### [Work to complete]
Please repeat each line below exactly, with no images in the copy.

________________

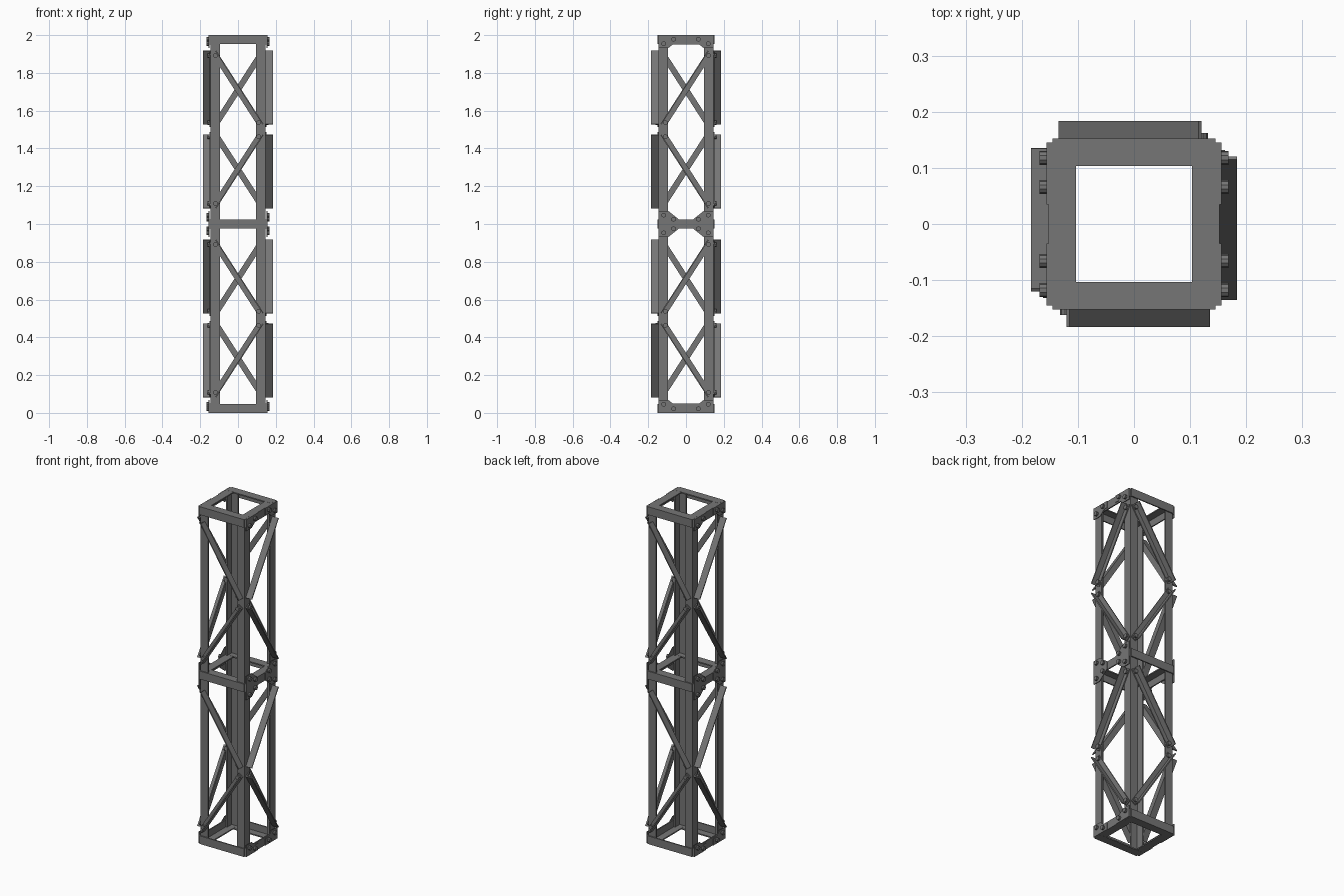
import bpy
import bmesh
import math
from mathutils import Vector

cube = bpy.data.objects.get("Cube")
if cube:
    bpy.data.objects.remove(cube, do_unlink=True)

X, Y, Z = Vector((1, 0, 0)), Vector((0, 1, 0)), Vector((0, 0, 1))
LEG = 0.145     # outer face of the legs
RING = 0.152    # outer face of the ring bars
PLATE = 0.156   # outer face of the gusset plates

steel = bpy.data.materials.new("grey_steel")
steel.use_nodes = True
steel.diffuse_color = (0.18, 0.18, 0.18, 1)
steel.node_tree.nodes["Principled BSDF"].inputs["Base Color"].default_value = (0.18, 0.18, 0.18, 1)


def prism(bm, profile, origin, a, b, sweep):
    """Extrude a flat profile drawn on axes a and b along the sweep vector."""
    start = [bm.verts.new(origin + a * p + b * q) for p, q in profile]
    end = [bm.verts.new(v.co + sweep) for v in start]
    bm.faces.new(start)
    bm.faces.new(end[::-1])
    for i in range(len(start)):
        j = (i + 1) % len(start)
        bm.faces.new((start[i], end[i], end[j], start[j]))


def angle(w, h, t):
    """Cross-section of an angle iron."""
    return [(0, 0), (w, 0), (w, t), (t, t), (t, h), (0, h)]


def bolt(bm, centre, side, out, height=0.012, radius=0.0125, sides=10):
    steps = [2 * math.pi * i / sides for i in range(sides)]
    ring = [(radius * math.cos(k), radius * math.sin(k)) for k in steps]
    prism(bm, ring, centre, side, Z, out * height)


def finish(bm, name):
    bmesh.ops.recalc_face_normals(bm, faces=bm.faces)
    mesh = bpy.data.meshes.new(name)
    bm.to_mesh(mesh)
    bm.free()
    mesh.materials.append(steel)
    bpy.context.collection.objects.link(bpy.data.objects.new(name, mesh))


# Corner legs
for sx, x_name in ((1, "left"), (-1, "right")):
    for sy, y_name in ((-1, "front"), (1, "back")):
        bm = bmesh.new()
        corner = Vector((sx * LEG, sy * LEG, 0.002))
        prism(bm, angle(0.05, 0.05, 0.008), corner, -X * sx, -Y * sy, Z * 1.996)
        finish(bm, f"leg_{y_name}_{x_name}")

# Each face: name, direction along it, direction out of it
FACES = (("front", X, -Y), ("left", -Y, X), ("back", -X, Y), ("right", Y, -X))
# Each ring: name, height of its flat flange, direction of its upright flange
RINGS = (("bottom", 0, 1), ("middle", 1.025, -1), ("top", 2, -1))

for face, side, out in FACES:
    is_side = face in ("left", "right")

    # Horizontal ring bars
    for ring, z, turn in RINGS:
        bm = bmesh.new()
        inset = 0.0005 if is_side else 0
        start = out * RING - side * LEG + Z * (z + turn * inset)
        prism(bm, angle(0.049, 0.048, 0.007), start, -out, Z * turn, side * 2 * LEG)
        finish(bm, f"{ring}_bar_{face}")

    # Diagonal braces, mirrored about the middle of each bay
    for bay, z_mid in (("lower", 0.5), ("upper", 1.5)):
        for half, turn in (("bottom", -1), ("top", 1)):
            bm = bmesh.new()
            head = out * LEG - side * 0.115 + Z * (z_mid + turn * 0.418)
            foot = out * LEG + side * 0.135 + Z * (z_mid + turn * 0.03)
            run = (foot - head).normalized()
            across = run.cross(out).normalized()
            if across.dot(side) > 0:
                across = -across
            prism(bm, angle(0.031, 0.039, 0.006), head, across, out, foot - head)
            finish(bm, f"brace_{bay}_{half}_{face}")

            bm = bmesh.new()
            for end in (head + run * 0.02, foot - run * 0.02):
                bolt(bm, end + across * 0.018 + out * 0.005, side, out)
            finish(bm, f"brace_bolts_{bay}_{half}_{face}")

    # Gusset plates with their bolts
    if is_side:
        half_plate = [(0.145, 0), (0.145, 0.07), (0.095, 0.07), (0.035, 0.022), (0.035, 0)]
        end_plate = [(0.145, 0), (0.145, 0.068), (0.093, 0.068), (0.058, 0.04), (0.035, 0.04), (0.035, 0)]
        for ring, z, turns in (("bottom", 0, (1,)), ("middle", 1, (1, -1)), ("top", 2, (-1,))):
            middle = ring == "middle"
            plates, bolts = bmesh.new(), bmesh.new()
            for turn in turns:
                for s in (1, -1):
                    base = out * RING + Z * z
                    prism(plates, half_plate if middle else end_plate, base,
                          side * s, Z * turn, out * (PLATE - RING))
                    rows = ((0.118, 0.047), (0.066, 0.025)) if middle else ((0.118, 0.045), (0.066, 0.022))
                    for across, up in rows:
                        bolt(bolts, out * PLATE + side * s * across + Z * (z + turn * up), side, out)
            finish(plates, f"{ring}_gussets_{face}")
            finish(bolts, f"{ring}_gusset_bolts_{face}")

________________

### [Output for this task]
import bpy
import bmesh
import math
from mathutils import Vector

cube = bpy.data.objects.get("Cube")
if cube:
    bpy.data.objects.remove(cube, do_unlink=True)

X, Y, Z = Vector((1, 0, 0)), Vector((0, 1, 0)), Vector((0, 0, 1))
LEG = 0.145     # outer face of the legs
RING = 0.152    # outer face of the ring bars
PLATE = 0.156   # outer face of the gusset plates

steel = bpy.data.materials.new("grey_steel")
steel.use_nodes = True
steel.diffuse_color = (0.18, 0.18, 0.18, 1)
steel.node_tree.nodes["Principled BSDF"].inputs["Base Color"].default_value = (0.18, 0.18, 0.18, 1)


def prism(bm, profile, origin, a, b, sweep):
    """Extrude a flat profile drawn on axes a and b along the sweep vector."""
    start = [bm.verts.new(origin + a * p + b * q) for p, q in profile]
    end = [bm.verts.new(v.co + sweep) for v in start]
    bm.faces.new(start)
    bm.faces.new(end[::-1])
    for i in range(len(start)):
        j = (i + 1) % len(start)
        bm.faces.new((start[i], end[i], end[j], start[j]))


def angle(w, h, t):
    """Cross-section of an angle iron."""
    return [(0, 0), (w, 0), (w, t), (t, t), (t, h), (0, h)]


def bolt(bm, centre, side, out, height=0.012, radius=0.0125, sides=10):
    steps = [2 * math.pi * i / sides for i in range(sides)]
    ring = [(radius * math.cos(k), radius * math.sin(k)) for k in steps]
    prism(bm, ring, centre, side, Z, out * height)


def finish(bm, name):
    bmesh.ops.recalc_face_normals(bm, faces=bm.faces)
    mesh = bpy.data.meshes.new(name)
    bm.to_mesh(mesh)
    bm.free()
    mesh.materials.append(steel)
    bpy.context.collection.objects.link(bpy.data.objects.new(name, mesh))


# Corner legs
for sx, x_name in ((1, "left"), (-1, "right")):
    for sy, y_name in ((-1, "front"), (1, "back")):
        bm = bmesh.new()
        corner = Vector((sx * LEG, sy * LEG, 0.002))
        prism(bm, angle(0.05, 0.05, 0.008), corner, -X * sx, -Y * sy, Z * 1.996)
        finish(bm, f"leg_{y_name}_{x_name}")

# Each face: name, direction along it, direction out of it
FACES = (("front", X, -Y), ("left", -Y, X), ("back", -X, Y), ("right", Y, -X))
# Each ring: name, height of its flat flange, direction of its upright flange
RINGS = (("bottom", 0, 1), ("middle", 1.025, -1), ("top", 2, -1))

for face, side, out in FACES:
    is_side = face in ("left", "right")

    # Horizontal ring bars
    for ring, z, turn in RINGS:
        bm = bmesh.new()
        inset = 0.0005 if is_side else 0
        start = out * RING - side * LEG + Z * (z + turn * inset)
        prism(bm, angle(0.049, 0.048, 0.007), start, -out, Z * turn, side * 2 * LEG)
        finish(bm, f"{ring}_bar_{face}")

    # Diagonal braces, mirrored about the middle of each bay
    for bay, z_mid in (("lower", 0.5), ("upper", 1.5)):
        for half, turn in (("bottom", -1), ("top", 1)):
            bm = bmesh.new()
            head = out * LEG - side * 0.115 + Z * (z_mid + turn * 0.418)
            foot = out * LEG + side * 0.135 + Z * (z_mid + turn * 0.03)
            run = (foot - head).normalized()
            across = run.cross(out).normalized()
            if across.dot(side) > 0:
                across = -across
            prism(bm, angle(0.031, 0.039, 0.006), head, across, out, foot - head)
            finish(bm, f"brace_{bay}_{half}_{face}")

            bm = bmesh.new()
            for end in (head + run * 0.02, foot - run * 0.02):
                bolt(bm, end + across * 0.018 + out * 0.005, side, out)
            finish(bm, f"brace_bolts_{bay}_{half}_{face}")

    # Gusset plates with their bolts
    if is_side:
        half_plate = [(0.145, 0), (0.145, 0.07), (0.095, 0.07), (0.035, 0.022), (0.035, 0)]
        end_plate = [(0.145, 0), (0.145, 0.068), (0.093, 0.068), (0.058, 0.04), (0.035, 0.04), (0.035, 0)]
        for ring, z, turns in (("bottom", 0, (1,)), ("middle", 1, (1, -1)), ("top", 2, (-1,))):
            middle = ring == "middle"
            plates, bolts = bmesh.new(), bmesh.new()
            for turn in turns:
                for s in (1, -1):
                    base = out * RING + Z * z
                    prism(plates, half_plate if middle else end_plate, base,
                          side * s, Z * turn, out * (PLATE - RING))
                    rows = ((0.118, 0.047), (0.066, 0.025)) if middle else ((0.118, 0.045), (0.066, 0.022))
                    for across, up in rows:
                        bolt(bolts, out * PLATE + side * s * across + Z * (z + turn * up), side, out)
            finish(plates, f"{ring}_gussets_{face}")
            finish(bolts, f"{ring}_gusset_bolts_{face}")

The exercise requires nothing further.